Utilising Nancy's (1991) concept of compearance, Gandhi sees the utopianism prevalent in anti-colonial thought as a space to craft new political forms that exist beyond singular communitarian identities, similar to Jazeel's call for more variegated, subaltern, geographies.
It is this radical openness and resistance to authoritarian categorisations into particular communities that lies at the heart of Gandhi's claim that compearance 'exposes .
Small incidents like this emphasise the practice and experience of compearance, as the various exiles in Pondicherry made sense of each other's individuality within a wider anti-colonialist politics of friendship.
The continued process of compearance between the radicals was worked through a shared solidarity of exile, spatial confinement within the small city, and a shared sense of pan-Indian identity.
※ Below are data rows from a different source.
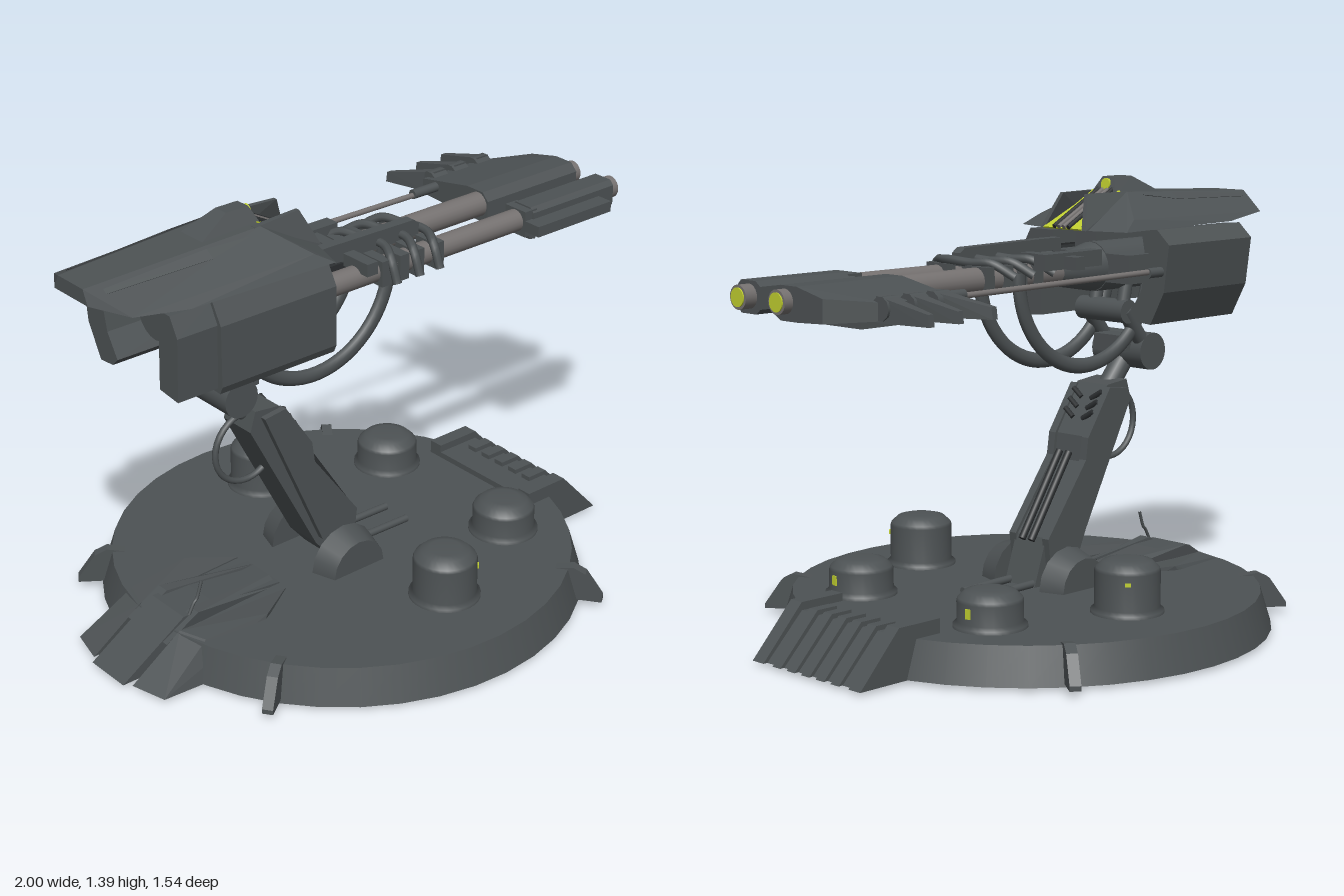
import * as THREE from 'three';
import { ConvexGeometry } from 'three/addons/geometries/ConvexGeometry.js';

const V = (x, y, z) => new THREE.Vector3(x, y, z);
const colour = (name, color) => Object.assign(new THREE.MeshStandardMaterial({ color }), { name });

export function createModel() {
  const model = new THREE.Group();
  model.name = 'turret';
  const armour = colour('armour grey', 0x4d5254);
  const steel = colour('barrel steel', 0x757170);
  const glow = colour('yellow glow', 0xc0cf30);
  const dark = colour('dark recess', 0x2c2f31);

  const add = (name, geo, mat = armour) => {
    const m = new THREE.Mesh(geo, mat);
    m.name = name;
    model.add(m);
    return m;
  };
  // box from minimum and maximum corners
  const box = (name, x0, x1, y0, y1, z0, z1, mat) =>
    add(name, new THREE.BoxGeometry(x1 - x0, y1 - y0, z1 - z0)
      .translate((x0 + x1) / 2, (y0 + y1) / 2, (z0 + z1) / 2), mat);
  const hull = (name, pts, mat) => add(name, new ConvexGeometry(pts.map(p => V(...p))), mat);
  const flat = pts => new THREE.Shape(pts.map(p => new THREE.Vector2(...p)));
  // profile of [x, y] points, extruded along z
  const slab = (name, pts, z0, z1, mat) => add(name,
    new THREE.ExtrudeGeometry(flat(pts), { depth: z1 - z0, bevelEnabled: false }).translate(0, 0, z0), mat);
  // profile of [z, y] points, extruded along x
  const shell = (name, pts, x0, x1, mat) => add(name,
    new THREE.ExtrudeGeometry(flat(pts.map(([z, y]) => [-z, y])), { depth: x1 - x0, bevelEnabled: false })
      .rotateY(Math.PI / 2).translate(x0, 0, 0), mat);
  // round bar between two points
  const rod = (name, a, b, r, mat, r2 = r, sides = 20) => {
    const p = V(...a), q = V(...b), d = q.clone().sub(p);
    const m = add(name, new THREE.CylinderGeometry(r2, r, d.length(), sides), mat);
    m.position.copy(p).add(q).multiplyScalar(0.5);
    m.quaternion.setFromUnitVectors(V(0, 1, 0), d.normalize());
    return m;
  };
  const tube = (name, pts, r, mat) => add(name,
    new THREE.TubeGeometry(new THREE.CatmullRomCurve3(pts.map(p => V(...p))), 32, r, 8), mat);

  // ---- base disc
  add('baseDisc', new THREE.CylinderGeometry(0.735, 0.77, 0.115, 40).translate(-0.03, 0.068, 0));

  // domed canisters with small lights
  for (const s of [-1, 1]) {
    for (const [x, z, r, top, a, ly, lh] of [[0, 0.455, 0.1, 0.29, 0.75, 0.23, 0.012], [0.41, 0.285, 0.1, 0.24, 0.1, 0.18, 0.03]]) {
      const prof = [[r + 0.012, 0.12], [r + 0.012, 0.135], [r, 0.145], [r, top - 0.035], [r - 0.004, top - 0.025], [r - 0.025, top - 0.006], [r - 0.05, top], [0, top]];
      add('canister', new THREE.LatheGeometry(prof.map(p => new THREE.Vector2(...p)), 28)).position.set(x, 0, s * z);
      const light = add('canisterLight', new THREE.BoxGeometry(0.008, lh, 0.018), glow);
      light.position.set(x + r * Math.cos(a), ly, s * (z + r * Math.sin(a)));
      light.rotation.y = -s * a;
    }
    // rim fins
    for (const deg of [54, 145]) {
      const fin = slab('rimFin', [[0.69, 0.125], [0.75, 0.135], [0.79, 0.115], [0.845, 0.035], [0.845, 0.02], [0.7, 0.02]], -0.017, 0.017);
      fin.position.x = -0.03;
      fin.rotation.y = -s * THREE.MathUtils.degToRad(deg);
    }
    // ramp cheeks
    const cheek = [[0.57, 0.01], [0.88, 0.01], [0.73, 0.17], [0.57, 0.17]];
    slab('frontRampCheek', cheek, s * 0.215 - 0.025, s * 0.215 + 0.025);
    // rear petals
    hull('rearPetal', [[-0.93, 0.01, s * 0.1], [-0.9, 0.01, s * 0.22], [-0.6, 0.01, s * 0.24], [-0.75, 0.13, s * 0.1], [-0.72, 0.13, s * 0.19], [-0.5, 0.14, s * 0.21], [-0.36, 0.13, s * 0.12], [-0.36, 0.05, s * 0.12]]);
    hull('rearRidge', [[-0.8, 0.1, s * 0.06], [-0.8, 0.1, s * 0.1], [-0.68, 0.165, s * 0.06], [-0.68, 0.165, s * 0.1], [-0.36, 0.14, s * 0.04], [-0.36, 0.12, s * 0.08], [-0.7, 0.1, s * 0.08]]);
    // foot bracket
    rod('footBracket', [-0.11, 0.125, s * 0.1], [-0.11, 0.125, s * 0.18], 0.125, armour, 0.1, 16);
    rod('floorPipe', [-0.05, 0.14, s * 0.05], [0.2, 0.135, s * 0.05], 0.012);
  }

  // ramps
  slab('frontRamp', [[0.57, 0.01], [0.865, 0.01], [0.73, 0.145], [0.57, 0.145]], -0.19, 0.19);
  for (const z of [-0.13, -0.065, 0, 0.065, 0.13])
    slab('rampRib', [[0.66, 0.02], [0.88, 0.01], [0.735, 0.16], [0.66, 0.16]], z - 0.018, z + 0.018);
  slab('rearRamp', [[-0.95, 0.01], [-0.35, 0.01], [-0.35, 0.13], [-0.6, 0.155], [-0.72, 0.155]], -0.08, 0.08);
  tube('antenna', [[-0.7, 0.155, 0.08], [-0.68, 0.19, 0.08], [-0.67, 0.2, 0.08], [-0.65, 0.255, 0.08]], 0.005);

  // ---- leaning arm
  slab('arm', [[-0.19, 0.2], [-0.13, 0.13], [0, 0.13], [-0.05, 0.28], [-0.22, 0.5], [-0.23, 0.58], [-0.33, 0.735], [-0.42, 0.745], [-0.44, 0.68]], -0.065, 0.065);
  for (const s of [-1, 1]) {
    slab('armSide', [[-0.18, 0.22], [-0.05, 0.2], [-0.04, 0.28], [-0.21, 0.51], [-0.22, 0.58], [-0.32, 0.73], [-0.4, 0.72]], s * 0.072 - 0.014, s * 0.072 + 0.014);
    rod('armRail', [-0.2, 0.53, s * 0.02], [-0.03, 0.27, s * 0.02], 0.012, dark);
    for (const y of [0.64, 0.67, 0.7])
      rod('armVent', [-0.262 - (y - 0.64) * 0.66, y - 0.01, s * 0.02], [-0.268 - (y - 0.64) * 0.66, y + 0.015, s * 0.06], 0.009, dark, 0.009, 6);
    // hinge side plates
    rod('linkPlate', [-0.5, 0.83, s * 0.08], [-0.39, 0.97, s * 0.08], 0.025);
    rod('linkUpper', [-0.39, 0.97, s * 0.06 - 0.01], [-0.42, 1.11, s * 0.06 - 0.01], 0.022);
  }
  rod('armNeck', [-0.5, 0.83, 0], [-0.38, 0.69, 0], 0.035);
  rod('elbowHinge', [-0.5, 0.83, -0.105], [-0.5, 0.83, 0.105], 0.06, armour, 0.06, 24);
  rod('upperHinge', [-0.39, 0.967, -0.1], [-0.39, 0.967, 0.1], 0.038);
  box('hingeBlock', -0.5, -0.4, 0.83, 0.885, -0.06, 0.06);
  add('armCable', new THREE.TorusGeometry(0.115, 0.01, 8, 32)).position.set(-0.41, 0.6, 0);

  // curved hoses under the barrels
  for (const z of [0.09, -0.08]) {
    const hose = add('hose', new THREE.TorusGeometry(0.293, 0.024, 10, 32, Math.PI * 1.02));
    hose.position.set(-0.21, 1.105, z);
    hose.rotation.z = Math.PI;
    hose.scale.z = 0.7;
  }

  // ---- gun body
  rod('gunCore', [-0.7, 1.115, -0.035], [-0.28, 1.115, -0.035], 0.08);
  rod('gunCollar', [-0.28, 1.115, -0.035], [-0.1, 1.11, -0.035], 0.078, armour, 0.042);
  box('gunBridge', -0.65, -0.28, 1.07, 1.16, -0.2, 0.16);
  box('headMount', -0.6, -0.3, 1.15, 1.25, -0.04, 0.05);
  for (const [z, r] of [[-0.04, 0.04], [0.13, 0.036]]) {
    rod('barrel', [-0.3, 1.11, z], [0.65, 1.11, z], r, steel);
    rod('muzzle', [0.9, 1.11, z], [0.995, 1.11, z], 0.036, steel);
    rod('muzzleGlow', [0.99, 1.11, z], [0.999, 1.11, z], 0.028, glow);
    rod('barrelSleeve', [-0.26, 1.11, z], [-0.2, 1.11, z], r + 0.012);
    for (const x of [0, 0.07, 0.13, 0.21]) box('barrelClamp', x - 0.018, x + 0.018, 1.07, 1.152, z - 0.045, z + 0.045);
  }
  slab('topRail', [[-0.23, 1.165], [-0.14, 1.165], [-0.12, 1.145], [0.21, 1.145], [0.21, 1.185], [0.19, 1.2], [-0.13, 1.205], [-0.23, 1.205]], 0.045, 0.08);
  box('sideRail', -0.22, 0.03, 1.13, 1.18, -0.14, -0.09);
  box('railTab', -0.09, -0.05, 1.13, 1.17, -0.19, 0.19);
  box('centreTray', -0.2, 0, 1.1, 1.14, 0, 0.08, dark);
  // bent pipes crossing between barrels
  for (const x of [0.02, 0.11, 0.19])
    tube('crossPipe', [[x, 1.08, 0.2], [x, 1.15, 0.17], [x + 0.03, 1.165, 0.1], [x + 0.02, 1.16, 0], [x, 1.16, -0.07], [x - 0.04, 1.12, -0.13]], 0.014);

  // muzzle housing on the near barrel
  shell('nearHousing', [[0.08, 1.075], [0.1, 1.06], [0.165, 1.06], [0.18, 1.075], [0.18, 1.14], [0.165, 1.155], [0.1, 1.155], [0.08, 1.14]], 0.6, 0.955);
  box('nearHousingCollar', 0.57, 0.62, 1.065, 1.15, 0.085, 0.175);
  box('nearFin', 0.57, 0.89, 1.085, 1.12, 0.17, 0.235);
  for (let i = 0; i < 5; i++) {
    const x = 0.6 + i * 0.045;
    slab('underTooth', [[x, 1.065], [x + 0.005, 1.045], [x + 0.03, 1.04], [x + 0.045, 1.065]], 0.1, 0.16);
  }

  // wide muzzle wing with claws on the far barrel
  const wing = [];
  for (const [x0, x1, z, lo, hi] of [[0.57, 0.965, 0.005, 1.07, 1.13], [0.57, 0.965, -0.02, 1.055, 1.155], [0.57, 0.965, -0.09, 1.055, 1.155], [0.57, 0.965, -0.2, 1.06, 1.13], [0.57, 0.82, -0.3, 1.065, 1.115]])
    for (const x of [x0, x1]) wing.push([x, lo, z], [x, hi, z]);
  hull('muzzleWing', wing);
  box('wingUnderPlate', 0.62, 0.86, 1.04, 1.06, -0.24, -0.06);
  for (const [x, tx] of [[0.62, 0.61 - 0.06], [0.71, 0.68], [0.81, 0.79]]) {
    rod('clawKnuckle', [x - 0.03, 1.1, -0.295], [x + 0.03, 1.1, -0.295], 0.035, armour, 0.035, 10);
    hull('claw', [[x - 0.02, 1.135, -0.28], [x + 0.03, 1.135, -0.28], [x - 0.02, 1.06, -0.28], [x + 0.03, 1.06, -0.28], [tx, 1.095, -0.455], [tx + 0.02, 1.095, -0.455], [tx, 1.06, -0.46], [tx + 0.02, 1.06, -0.46]]);
  }
  rod('sideRod', [-0.5, 1.11, -0.24], [0.6, 1.1, -0.24], 0.009, steel);
  for (const x of [-0.42, 0.47]) rod('rodSleeve', [x, 1.105, -0.24], [x + 0.1, 1.105, -0.24], 0.016);

  // ---- side armour shells
  shell('leftShell', [[0.14, 0.95], [0.215, 0.945], [0.227, 0.97], [0.227, 1.16], [0.19, 1.225], [0.09, 1.225], [0.09, 1.18], [0.12, 1.17], [0.14, 1.13]], -0.66, -0.24);
  shell('leftShellRear', [[0.12, 0.97], [0.205, 0.96], [0.212, 1.16], [0.18, 1.22], [0.09, 1.22], [0.09, 1.19], [0.125, 1.14]], -0.8, -0.66);
  shell('rightShell', [[-0.115, 0.965], [-0.16, 1.04], [-0.18, 1.13], [-0.16, 1.23], [-0.225, 1.235], [-0.275, 1.19], [-0.255, 1.04], [-0.2, 0.935], [-0.14, 0.94]], -0.78, -0.38);

  // ---- head fairing
  const head = [];
  for (const s of [-1, 1])
    head.push([-1, 1.32, s * 0.06], [-1, 1.275, s * 0.08], [-0.93, 1.26, s * 0.19], [-0.75, 1.24, s * 0.215], [-0.24, 1.235, s * 0.225], [-0.3, 1.27, s * 0.2], [-0.6, 1.325, s * 0.085], [-0.4, 1.345, s * 0.08], [-0.2, 1.235, s * 0.09]);
  hull('headFairing', head);
  const crest = [];
  for (const s of [-1, 1]) {
    crest.push([-0.62, 1.32, s * 0.06], [-0.48, 1.39, s * 0.025], [-0.4, 1.39, s * 0.025], [-0.375, 1.335, s * 0.055]);
    // visor frame
    hull('visorFrame', [[-0.42, 1.345, s * 0.06], [-0.42, 1.345, s * 0.08], [-0.24, 1.345, s * 0.045], [-0.24, 1.345, s * 0.058], [-0.19, 1.235, s * 0.08], [-0.19, 1.235, s * 0.098], [-0.42, 1.235, s * 0.08], [-0.42, 1.235, s * 0.1]]);
    hull('headStrake', [[-0.95, 1.315, s * 0.085], [-0.95, 1.305, s * 0.1], [-0.6, 1.335, s * 0.09], [-0.6, 1.315, s * 0.12], [-0.45, 1.335, s * 0.1], [-0.7, 1.28, s * 0.1]]);
  }
  hull('headCrest', crest);
  const lamp = rod('crestLamp', [-0.398, 1.364, 0], [-0.383, 1.366, 0], 0.02, glow);
  lamp.scale.z = 0.9;

  // sloping visor with slats
  hull('visor', [[-0.39, 1.348, -0.06], [-0.39, 1.348, 0.06], [-0.185, 1.24, -0.08], [-0.185, 1.24, 0.08], [-0.39, 1.34, -0.06], [-0.39, 1.34, 0.06], [-0.19, 1.235, -0.08], [-0.19, 1.235, 0.08]], glow);
  for (const z of [-0.03, -0.01, 0.01, 0.03])
    rod('visorSlat', [-0.39, 1.352, z], [-0.183, 1.243, z], 0.008, z * z > 0.0005 ? dark : steel, 0.008, 6);

  return model;
}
Thus, the politics of friendship shaped by the practices of compearance performed by the exiles in Pondicherry extended from more-or-less cordial relations with the French authorities, through to the more domestic tolerances constructed between individuals as they lived together, and included the antagonistic relations towards British colonialism and its representatives.
Rejecting individual autonomy, it is through spirituality that the limits of the self are exceeded, and a form of compearance can take place.
What emerges from Gandhi's analysis of the scene of colonial psychopathologies is thus not a sense of 'immature' political impotence a la Fanon, but, on the contrary, a potent politics of affective vulnerability and exposure: exposure, first and foremost, to the other in an encounter of the kind of 'unpremeditated relationality' she associates with Jean-Luc Nancy's notion of compearance
(Gandhi, 2006, p.